It’s an amazingly powerful movie and I highly recommend you see it as soon as possible.
I saw it with two lesbian friends and a young gay man. When Anita Bryant made her appearance (as historical footage) in the film, he leaned over to me and whispered “I’ve never heard of her.”
Based on that alone, this film should be required viewing for every young LGBT person.
Coming out of the theater, the first thing that came to my mind was “Why wasn’t this released in late October, before the elections?” I sure it would have helped to sway voters in California, Arizona, and Florida – all states that voted to restrict the rights of gays and lesbians.
I understand that the release was timed to the 30th anniversary of Milk’s death, but it seems like the election climate made an earlier release imperative. What marketing executive made decision to keep Milk in the can until after the election? I hope that person is looking for a new line of work.
While the film is making a splash now, I’m reasonably certain it could have helped protect the civil rights of hundreds of thousands of people if it was released before Nov. 4.

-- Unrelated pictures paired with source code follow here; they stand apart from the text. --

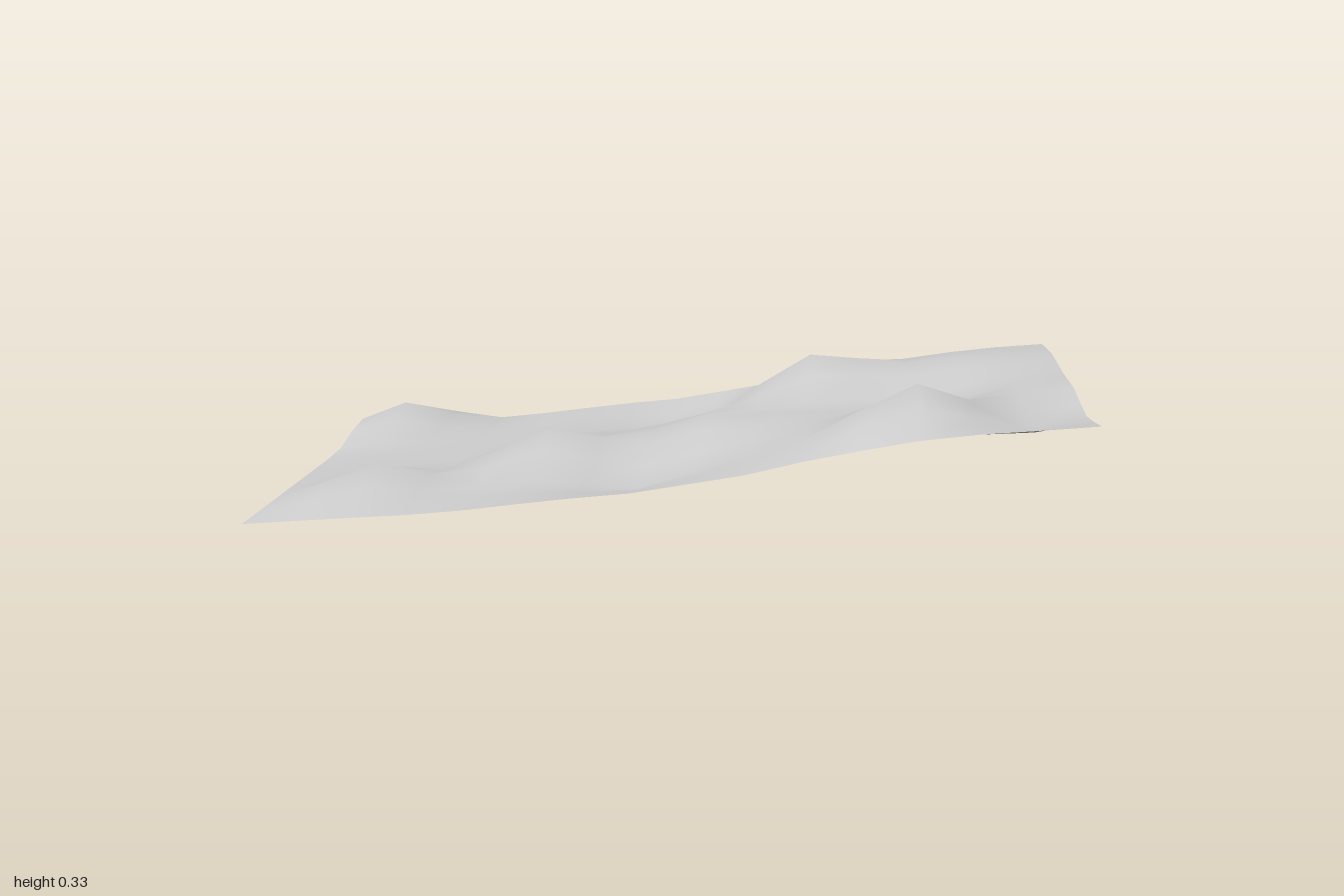
import * as THREE from 'three';

const WIDTH = 2, DEPTH = 1.1, COLS = 15, ROWS = 10;

// Height of the gentle slope at each column, from low (-x) to high (+x)
const SLOPE = [0, 0.01, 0.02, 0.032, 0.048, 0.067, 0.085, 0.1,
  0.125, 0.15, 0.185, 0.21, 0.233, 0.255, 0.272, 0.284];

// Hills (positive) and hollows (negative): x, z, height, radius in x, radius in z
const HILLS = [
  [-0.867, -0.44, 0.085, 0.265, 0.28],
  [-0.733, 0.33, 0.08, 0.27, 0.25],
  [-0.333, 0.11, 0.083, 0.27, 0.26],
  [0.067, 0, 0.045, 0.3, 0.3],
  [-0.067, 0.33, -0.045, 0.3, 0.22],
  [-0.067, -0.33, -0.048, 0.3, 0.22],
  [0.333, -0.33, 0.095, 0.27, 0.24],
  [0.6, -0.33, 0.027, 0.27, 0.24],
  [0.867, -0.33, 0.02, 0.27, 0.24],
  [0.6, 0, -0.05, 0.25, 0.28],
  [0.6, 0.33, 0.097, 0.28, 0.27],
  [0.867, 0.33, -0.052, 0.26, 0.25],
];

// Smooth falloff: 1 at the centre, 0 at the radius
const falloff = (d, r) => (Math.abs(d) < r ? Math.cos((Math.PI / 2) * d / r) ** 2 : 0);

function terrainHeight(x, z) {
  const column = Math.round((x / WIDTH + 0.5) * COLS);
  let y = SLOPE[column];
  for (const [hx, hz, h, rx, rz] of HILLS) y += h * falloff(x - hx, rx) * falloff(z - hz, rz);
  return Math.max(y, 0);
}

export function createModel() {
  const group = new THREE.Group();
  group.name = 'terrain';

  // Ground sheet: a flat grid lifted vertex by vertex
  const geometry = new THREE.PlaneGeometry(WIDTH, DEPTH, COLS, ROWS).rotateX(-Math.PI / 2);
  const pos = geometry.attributes.position;
  for (let i = 0; i < pos.count; i++) pos.setY(i, terrainHeight(pos.getX(i), pos.getZ(i)));
  geometry.computeVertexNormals();

  const ground = new THREE.Mesh(
    geometry,
    new THREE.MeshStandardMaterial({ color: 0xcccccc, side: THREE.DoubleSide }),
  );
  ground.name = 'hillyGround';
  group.add(ground);
  return group;
}
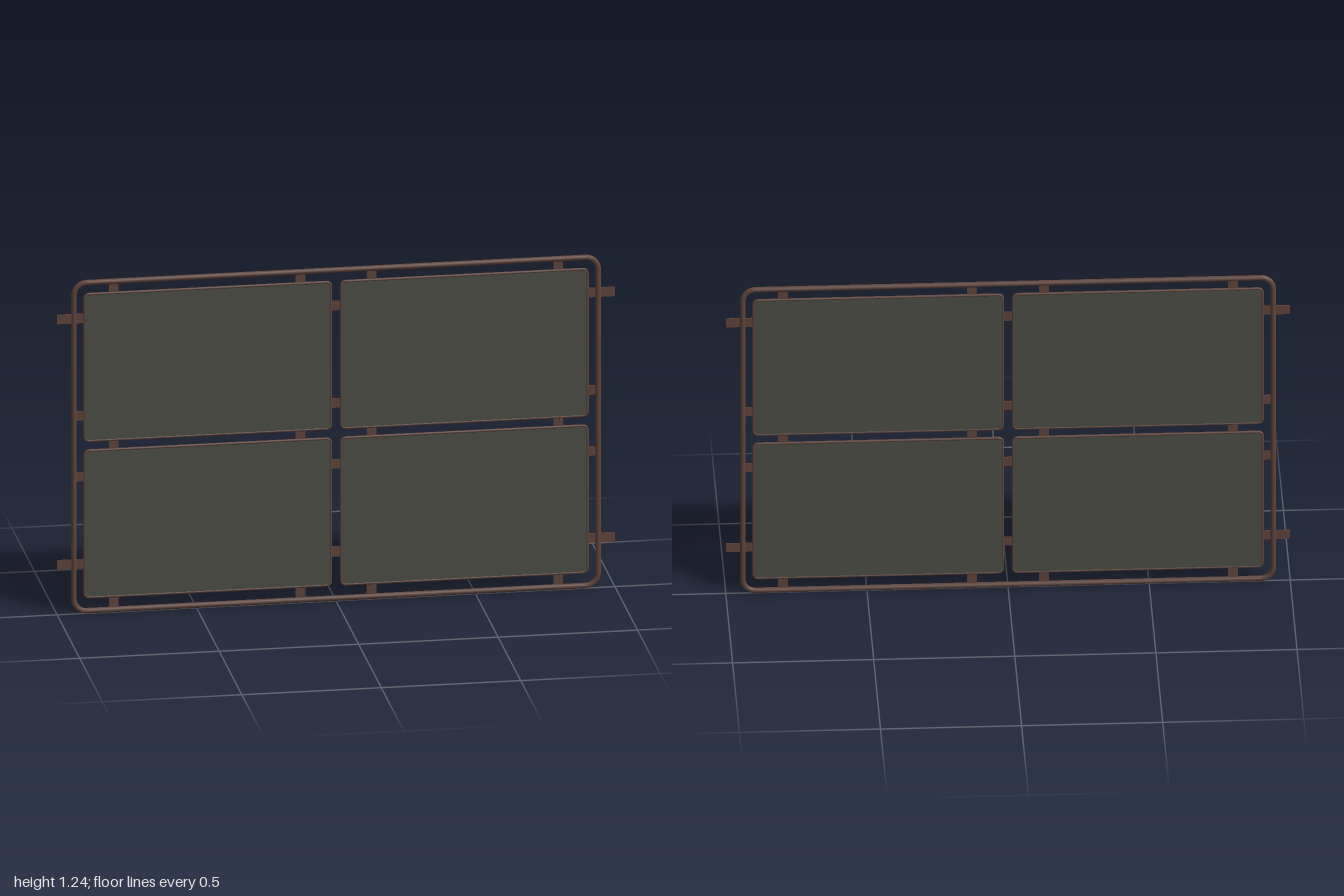
import * as THREE from 'three';
import { mergeGeometries } from 'three/addons/utils/BufferGeometryUtils.js';

const H = 1.242;          // overall height
const MID = H / 2 + 0.003; // height of the gap between panel rows

// Closed round tube following a rounded rectangle (w, h are centreline sizes)
function tubeLoop(w, h, corner, r) {
  const parts = [];
  const sx = w / 2 - corner, sy = h / 2 - corner;
  for (const s of [-1, 1]) {
    parts.push(new THREE.CylinderGeometry(r, r, sx * 2, 10, 1, true).rotateZ(Math.PI / 2).translate(0, s * h / 2, 0));
    parts.push(new THREE.CylinderGeometry(r, r, sy * 2, 10, 1, true).translate(s * w / 2, 0, 0));
  }
  [[1, 1], [-1, 1], [-1, -1], [1, -1]].forEach(([x, y], i) => {
    parts.push(new THREE.TorusGeometry(corner, r, 10, 8, Math.PI / 2).rotateZ(i * Math.PI / 2).translate(x * sx, y * sy, 0));
  });
  return mergeGeometries(parts);
}

// Thin plate with rounded corners, centred on its own origin
function roundedPlate(w, h, c, depth) {
  const x = w / 2, y = h / 2;
  const s = new THREE.Shape();
  s.moveTo(-x + c, -y);
  s.lineTo(x - c, -y);
  s.absarc(x - c, -y + c, c, -Math.PI / 2, 0);
  s.lineTo(x, y - c);
  s.absarc(x - c, y - c, c, 0, Math.PI / 2);
  s.lineTo(-x + c, y);
  s.absarc(-x + c, y - c, c, Math.PI / 2, Math.PI);
  s.lineTo(-x, -y + c);
  s.absarc(-x + c, -y + c, c, Math.PI, Math.PI * 1.5);
  return new THREE.ExtrudeGeometry(s, { depth, bevelEnabled: false, curveSegments: 6 }).translate(0, 0, -depth / 2);
}

export function createModel() {
  const group = new THREE.Group();
  const brown = new THREE.MeshStandardMaterial({ color: 0x5f443b });
  brown.name = 'brown frame';
  const green = new THREE.MeshStandardMaterial({ color: 0x4b4e45 });
  green.name = 'grey green panel';

  const add = (name, geometry, material, x, y) => {
    const mesh = new THREE.Mesh(geometry, material);
    mesh.name = name;
    mesh.position.set(x, y, 0);
    group.add(mesh);
  };

  // Outer tubular frame
  const R = 0.01;
  add('outerFrame', tubeLoop(1.9 - 2 * R, H - 2 * R, 0.045, R), brown, 0, H / 2);

  // Four panels, each with a slim rim
  const pw = 0.893, ph = 0.556, rim = 0.005;
  const rimGeometry = tubeLoop(pw - 2 * rim, ph - 2 * rim, 0.016, rim);
  const panelGeometry = roundedPlate(pw - 2 * rim, ph - 2 * rim, 0.016, 0.007);
  for (const sx of [-1, 1]) {
    for (const sy of [-1, 1]) {
      const x = sx * 0.46, y = MID + sy * 0.2915;
      add('panelRim', rimGeometry, brown, x, y);
      add('panel', panelGeometry, green, x, y);
    }
  }

  // Flat straps running through the panels; the outer rows stick out as tabs
  const strap = 0.035, thin = 0.004;
  for (const x of [-0.797, -0.128, 0.128, 0.797]) {
    add('verticalStrap', new THREE.BoxGeometry(strap, H - 2 * R, thin), brown, x, H / 2);
  }
  for (const [y, length] of [[1.1, 2], [0.737, 1.88], [0.51, 1.88], [0.186, 2]]) {
    add('horizontalStrap', new THREE.BoxGeometry(length, strap, thin), brown, 0, y);
  }
  return group;
}
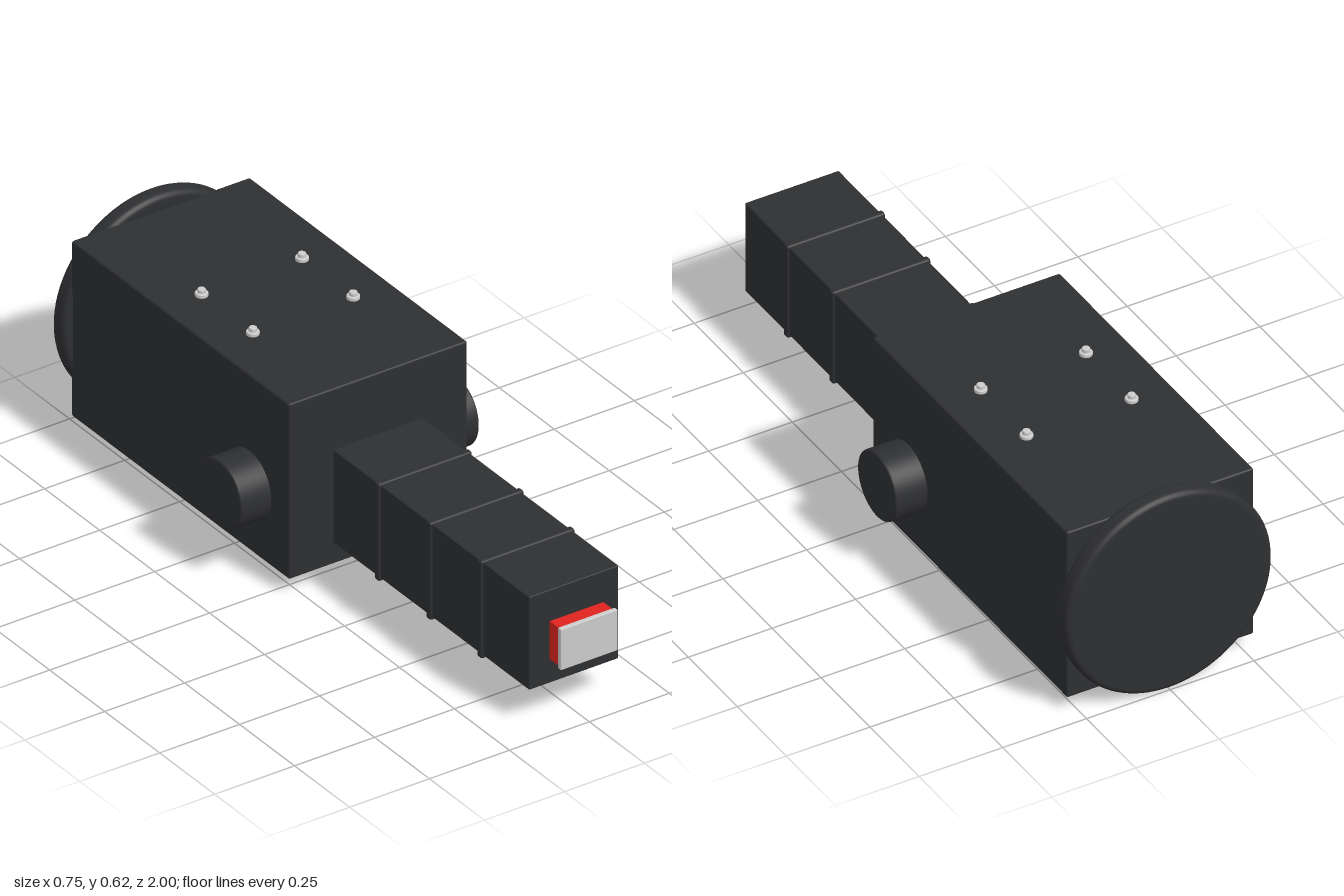
import * as THREE from 'three';
import { RoundedBoxGeometry } from 'three/addons/geometries/RoundedBoxGeometry.js';

const dark = new THREE.MeshStandardMaterial({ color: 0x2e2f31 });
const red = new THREE.MeshStandardMaterial({ color: 0xe0241f });
const silver = new THREE.MeshStandardMaterial({ color: 0xcccccc });

export function createModel() {
  const model = new THREE.Group();

  const add = (name, geometry, material, x, y, z) => {
    const mesh = new THREE.Mesh(geometry, material);
    mesh.name = name;
    mesh.position.set(x, y, z);
    model.add(mesh);
    return mesh;
  };
  const box = (w, h, d, r) => new RoundedBoxGeometry(w, h, d, 3, r);

  // Solid disc along y with rounded rims; profile pieces kept apart so the flat caps stay crisp
  const disc = (radius, height, bevel, segments = 64) => {
    const h = height / 2;
    const points = [new THREE.Vector2(0, -h)];
    for (const [cy, start] of [[-h + bevel, -Math.PI / 2], [h - bevel, 0]]) {
      for (let i = 0; i <= 5; i++) {
        const a = start + (i / 5) * Math.PI / 2;
        points.push(new THREE.Vector2(radius - bevel + bevel * Math.cos(a), cy + bevel * Math.sin(a)));
      }
    }
    points.push(new THREE.Vector2(0, h));
    return new THREE.LatheGeometry(points, segments);
  };

  // Main housing
  add('housing', box(0.558, 0.528, 0.99, 0.006), dark, 0, 0.309, -0.455);

  // Round end cap at the back
  add('endCap', disc(0.308, 0.058, 0.018, 96), dark, 0, 0.309, -0.971).rotation.x = Math.PI / 2;

  // Square barrel with raised bands
  add('barrel', box(0.28, 0.28, 0.92, 0.003), dark, 0, 0.249, 0.47);
  for (const z of [0.245, 0.48, 0.712]) {
    add('barrelBand', box(0.294, 0.294, 0.022, 0.007), dark, 0, 0.247, z);
  }

  // Side knobs
  for (const side of [-1, 1]) {
    add('sideKnob', disc(0.099, 0.14, 0.006), dark, side * 0.303, 0.246, -0.14).rotation.z = -side * Math.PI / 2;
  }

  // Top bolts with washers
  for (const x of [-0.157, 0.157]) {
    for (const z of [-0.302, -0.535]) {
      add('washer', disc(0.018, 0.012, 0.003, 24), silver, x, 0.578, z);
      add('boltHead', disc(0.011, 0.014, 0.003, 24), silver, x, 0.588, z);
    }
  }

  // Red tip block and its face plate
  add('tipBlock', new THREE.BoxGeometry(0.168, 0.114, 0.044), red, 0, 0.247, 0.964);
  add('tipPlate', box(0.178, 0.124, 0.014, 0.003), silver, 0, 0.247, 0.993);

  return model;
}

As the saying goes, “Those who cannot remember the past are condemned to repeat it”.
And because of that, the film should be required viewing for conservatives and bigots too.
It’s not a celebration of gay culture, or an indoctrination movie, it’s a film about civil rights, protest, and right action.
If the members of the Mormon Church, Knights of Columbus, and other conservative churches and organizations that supported California’s Proposition 8, had reviewed the historical footage of Anita Bryant and John Briggs included in the movie, and seen how hateful, self-righteous, and antiquated they sound now, they might have understood why they’re now being criticized and vilified.
At least they wouldn’t have been surprised by the backlash.
See the movie.